Quite frequently, before I get around to pulling an article, I'll see something else on the subject, which reminds me to find the first story and do the necessary research for a post.
I saw a short article titled "Webcasters Are Denied Rehearing on Royalties" in the Los Angeles Times last Tuesday. It didn't tell me much so I just printed it off and put it in the "pending" stack.
On Friday evening, just before bedtime, I was listening to the news and scanning the blogs I routinely read. To my surprise, the HarperCollins UK blog, Fifth Estate, had an article about the Copyright Royalty Board (CRB) hearing in Washington, D.C. This sharpened my attention on the subject and led to this post today.
First things first: According to Wikipedia, the "Copyright Royalty Board is a U.S. system of three Copyright Royalty Judges . . . appointed by the Librarian of Congress." According to the CRB's own website, the three judges "oversee the copyright law’s statutory licenses, which permit qualified parties to use multiple copyrighted works without obtaining separate licenses from each copyright owner."

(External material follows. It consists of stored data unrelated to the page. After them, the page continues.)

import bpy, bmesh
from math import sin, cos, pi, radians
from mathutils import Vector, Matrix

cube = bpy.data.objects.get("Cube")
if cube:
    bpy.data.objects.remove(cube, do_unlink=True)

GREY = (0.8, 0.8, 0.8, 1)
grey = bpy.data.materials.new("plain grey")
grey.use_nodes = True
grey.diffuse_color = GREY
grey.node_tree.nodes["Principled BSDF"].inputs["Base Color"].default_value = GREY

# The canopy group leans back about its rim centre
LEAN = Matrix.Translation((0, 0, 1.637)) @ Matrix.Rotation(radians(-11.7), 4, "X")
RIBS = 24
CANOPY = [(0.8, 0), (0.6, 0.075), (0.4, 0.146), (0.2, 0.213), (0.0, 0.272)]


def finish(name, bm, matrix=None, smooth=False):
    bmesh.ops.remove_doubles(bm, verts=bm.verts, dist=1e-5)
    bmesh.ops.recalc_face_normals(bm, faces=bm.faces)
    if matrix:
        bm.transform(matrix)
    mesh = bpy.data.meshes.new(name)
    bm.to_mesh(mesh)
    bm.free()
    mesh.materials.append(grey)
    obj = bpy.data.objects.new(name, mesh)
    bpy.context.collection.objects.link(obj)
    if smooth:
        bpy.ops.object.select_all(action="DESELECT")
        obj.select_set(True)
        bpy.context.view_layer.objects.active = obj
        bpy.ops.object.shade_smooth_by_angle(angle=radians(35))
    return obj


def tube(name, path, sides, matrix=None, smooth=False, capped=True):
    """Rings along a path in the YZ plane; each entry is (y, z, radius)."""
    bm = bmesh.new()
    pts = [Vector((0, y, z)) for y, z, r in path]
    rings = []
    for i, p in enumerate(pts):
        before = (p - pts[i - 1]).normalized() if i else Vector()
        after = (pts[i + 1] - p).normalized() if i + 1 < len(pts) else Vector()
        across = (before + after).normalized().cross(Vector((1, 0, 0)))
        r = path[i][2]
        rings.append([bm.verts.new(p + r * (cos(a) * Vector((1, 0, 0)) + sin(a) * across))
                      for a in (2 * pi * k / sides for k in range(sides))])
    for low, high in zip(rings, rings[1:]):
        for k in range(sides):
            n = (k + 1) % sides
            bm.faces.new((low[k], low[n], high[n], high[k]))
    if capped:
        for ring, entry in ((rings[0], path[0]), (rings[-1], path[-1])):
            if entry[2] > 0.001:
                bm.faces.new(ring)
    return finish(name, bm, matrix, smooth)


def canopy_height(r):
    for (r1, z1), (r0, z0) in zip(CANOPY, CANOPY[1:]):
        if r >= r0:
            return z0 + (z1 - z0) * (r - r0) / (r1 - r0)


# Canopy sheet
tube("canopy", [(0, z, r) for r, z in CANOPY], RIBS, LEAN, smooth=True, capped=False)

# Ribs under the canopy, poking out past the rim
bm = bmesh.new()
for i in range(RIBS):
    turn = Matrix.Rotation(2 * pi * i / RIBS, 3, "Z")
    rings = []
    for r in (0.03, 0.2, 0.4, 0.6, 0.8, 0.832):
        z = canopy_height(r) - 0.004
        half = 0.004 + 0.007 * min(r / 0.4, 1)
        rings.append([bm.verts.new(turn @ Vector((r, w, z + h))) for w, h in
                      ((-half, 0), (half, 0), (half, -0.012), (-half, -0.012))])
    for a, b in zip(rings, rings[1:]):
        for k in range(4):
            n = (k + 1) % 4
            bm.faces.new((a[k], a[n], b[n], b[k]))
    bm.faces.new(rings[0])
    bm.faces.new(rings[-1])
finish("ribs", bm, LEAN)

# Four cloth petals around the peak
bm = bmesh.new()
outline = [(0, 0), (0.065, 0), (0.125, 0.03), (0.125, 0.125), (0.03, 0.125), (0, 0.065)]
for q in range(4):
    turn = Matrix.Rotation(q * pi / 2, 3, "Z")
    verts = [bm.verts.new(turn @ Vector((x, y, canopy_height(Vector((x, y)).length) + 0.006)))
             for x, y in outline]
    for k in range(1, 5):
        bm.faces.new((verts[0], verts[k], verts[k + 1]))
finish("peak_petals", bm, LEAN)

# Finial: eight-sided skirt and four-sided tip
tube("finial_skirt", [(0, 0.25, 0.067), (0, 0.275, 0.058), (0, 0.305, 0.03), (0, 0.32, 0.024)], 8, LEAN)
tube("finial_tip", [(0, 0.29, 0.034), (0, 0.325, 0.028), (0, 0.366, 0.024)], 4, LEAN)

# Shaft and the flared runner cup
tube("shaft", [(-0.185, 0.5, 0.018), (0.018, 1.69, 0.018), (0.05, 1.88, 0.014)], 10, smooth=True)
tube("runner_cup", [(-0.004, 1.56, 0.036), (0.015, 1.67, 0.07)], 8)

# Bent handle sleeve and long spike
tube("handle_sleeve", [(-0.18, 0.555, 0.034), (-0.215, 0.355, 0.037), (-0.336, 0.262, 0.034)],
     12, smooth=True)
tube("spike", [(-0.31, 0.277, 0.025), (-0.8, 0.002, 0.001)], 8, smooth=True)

On March 2, the CRB hiked the royalty rates that Internet radio broadcasters must pay to record companies and artists. A coalition of Internet webcasters, including National Public Radio (NPR), Yahoo and AOL, joined together to request a re-hearing on the rate increase. That LA Times article I saw on Tuesday was reporting that the three judges threw out their request.

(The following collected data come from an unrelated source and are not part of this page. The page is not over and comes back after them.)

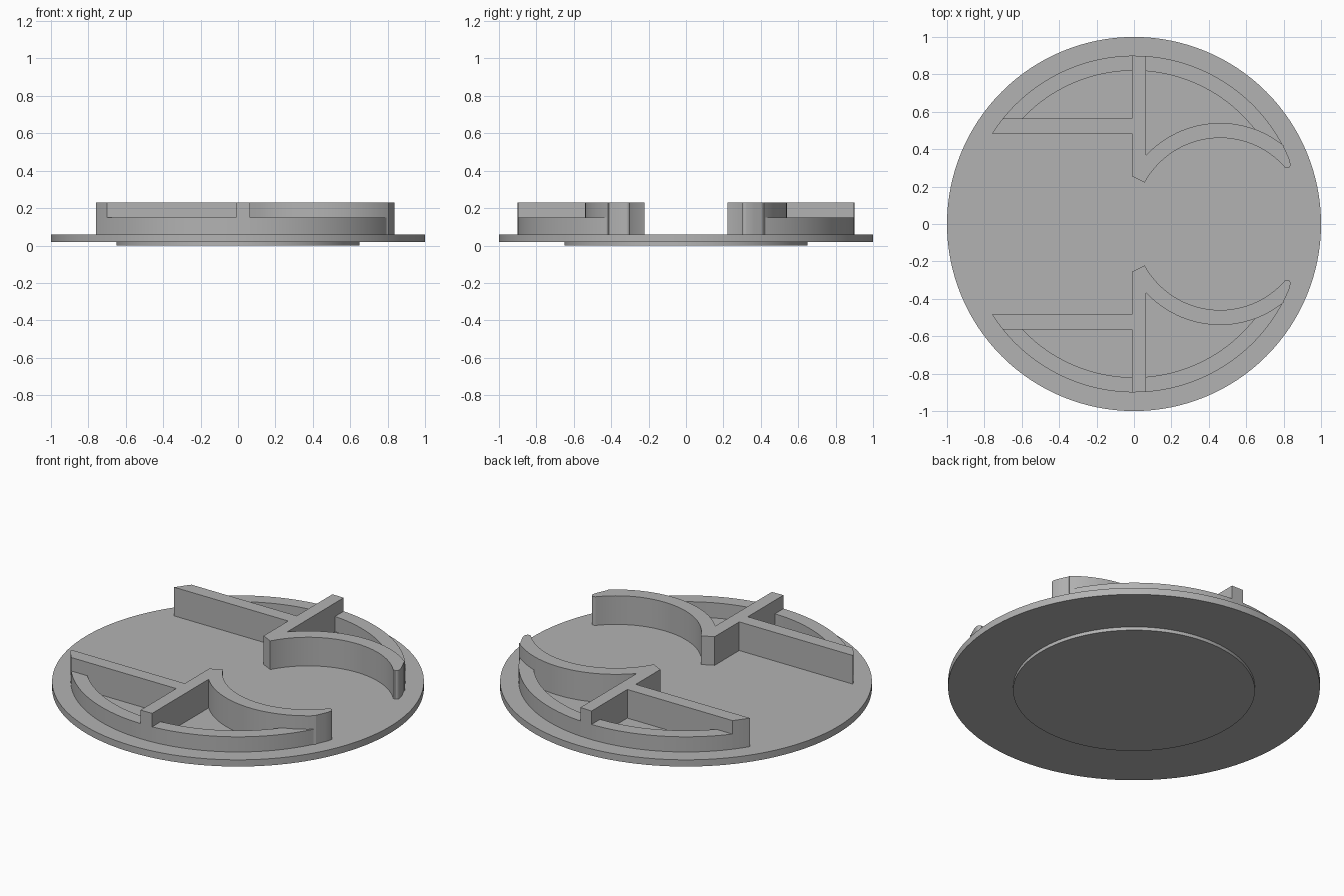
import bpy, bmesh
from math import radians, cos, sin

cube = bpy.data.objects.get("Cube")
if cube:
    bpy.data.objects.remove(cube, do_unlink=True)

# Single plain colour
grey = bpy.data.materials.new("light_grey")
grey.use_nodes = True
colour = (0.45, 0.45, 0.45, 1)
grey.diffuse_color = colour
grey.node_tree.nodes["Principled BSDF"].inputs["Base Color"].default_value = colour


def arc(cx, cy, r, start, end, n=32):
    """Points on an arc between two angles in degrees."""
    angles = [radians(start + (end - start) * i / n) for i in range(n + 1)]
    return [(cx + r * cos(a), cy + r * sin(a)) for a in angles]


def prism(name, outline, z0, z1, flip=1):
    """Extrude a flat outline from z0 to z1; flip=-1 mirrors it front to back."""
    bm = bmesh.new()
    face = bm.faces.new([bm.verts.new((x, y * flip, z0)) for x, y in outline])
    top = bmesh.ops.extrude_face_region(bm, geom=[face])["geom"]
    bmesh.ops.translate(bm, vec=(0, 0, z1 - z0),
                        verts=[g for g in top if isinstance(g, bmesh.types.BMVert)])
    bmesh.ops.recalc_face_normals(bm, faces=bm.faces)
    mesh = bpy.data.meshes.new(name)
    bm.to_mesh(mesh)
    bm.free()
    mesh.materials.append(grey)
    obj = bpy.data.objects.new(name, mesh)
    bpy.context.collection.objects.link(obj)
    bpy.ops.object.select_all(action='DESELECT')
    obj.select_set(True)
    bpy.context.view_layer.objects.active = obj
    bpy.ops.object.shade_smooth_by_angle(angle=radians(30))
    return obj


# Round plate with a smaller raised foot below
prism("base_plate", arc(0, 0, 1, 0, 360, 128)[:-1], 0.02, 0.06)
prism("base_foot", arc(0, 0, 0.65, 0, 360, 128)[:-1], 0, 0.02)

# Tall wall: cross bar, upright bar and curved arm in one outline
wall = [(-0.01, 0.255), (0.057, 0.221)]
wall += arc(0.46, 0, 0.46, 150, 41)            # inner side of the curved arm
wall += arc(0.817, 0.318, 0.02, -80, 20, 6)    # rounded tip
wall += arc(0, 0, 0.9, 22.5, 27.2, 4)          # tip follows the rim
wall += arc(0.46, 0, 0.54, 50.5, 137)          # outer side of the curved arm
wall += [(0.065, 0.898), (-0.01, 0.9), (-0.01, 0.565)]
wall += arc(0, 0, 0.9, 141.1, 147.4, 4)        # cross bar end follows the rim
wall += [(-0.01, 0.485)]

# Low rim pieces either side of the upright bar
rim_left = arc(0, 0, 0.9, 90.6, 141.1) + arc(0, 0, 0.82, 138, 90.3)
rim_right = arc(0, 0, 0.9, 27.6, 85.9) + arc(0, 0, 0.82, 85.9, 35.5)

for side, flip in (("back", 1), ("front", -1)):
    prism(side + "_wall", wall, 0.06, 0.23, flip)
    prism(side + "_rim_left_of_bar", rim_left, 0.06, 0.15, flip)
    prism(side + "_rim_right_of_bar", rim_right, 0.06, 0.15, flip)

Here are the new per-play rates that have been approved to stream one song to one listener over the next three years:
While the amounts seem miniscule, by 2009, the rates will have doubled over last year's rates. In addition, every webcaster will need to pay an upfront $500 "per channel" minimum fee. It's unclear whether that minimum fee applies to each stream.
Interactive services, which essentially permit users to create their own personalized radio stations, will be severely hurt by this decision.
Why do we care? According to Mark Johnson of Fifth Estate, the decision "raises some fascinating questions for the book business, for whom the new digital music world is an uncomfortable sign of challenges still to come."
Johnson makes this claim because among the group challenging the rate hike was a London-based website, Last.fm, which is a music recommendation engine. Last.fm is a social networking site like MySpace or FaceBook. However, it is devoted to music. Listeners indicate who their favorite recording artists are and Last.fm recommends new artists, offering them sample tracks. The site makes its money off the advertisements it carries. A doubling of the royalties it must pay threatens its future.
Johnson points out that there are parallels in the book world--those social networking sites like Library Thing and Shelfari, which allow members to list their favorite books, review books and recommend books. He says:
The sites generate revenue by a range of models: by advertising; by subscription; or by affiliate schemes with online retailers. For the first time, companies that are neither producers, publishers or retailers are making cash from readers online--and the most incredible thing is that, for now, they're doing it with bibliographic data alone.
This simple fact--that new companies are now carving leisure activities out of content as simple as covers and ISBNs--proves that in the new digital economy everything has value. And these new kinds of businesses force the book industry to consider what other assets, currently made freely available, ought to be monetised. In short, what about the sample chapter?
To read Johnson's entire blog, please go here and scroll down to the post titled "The New Text Radio."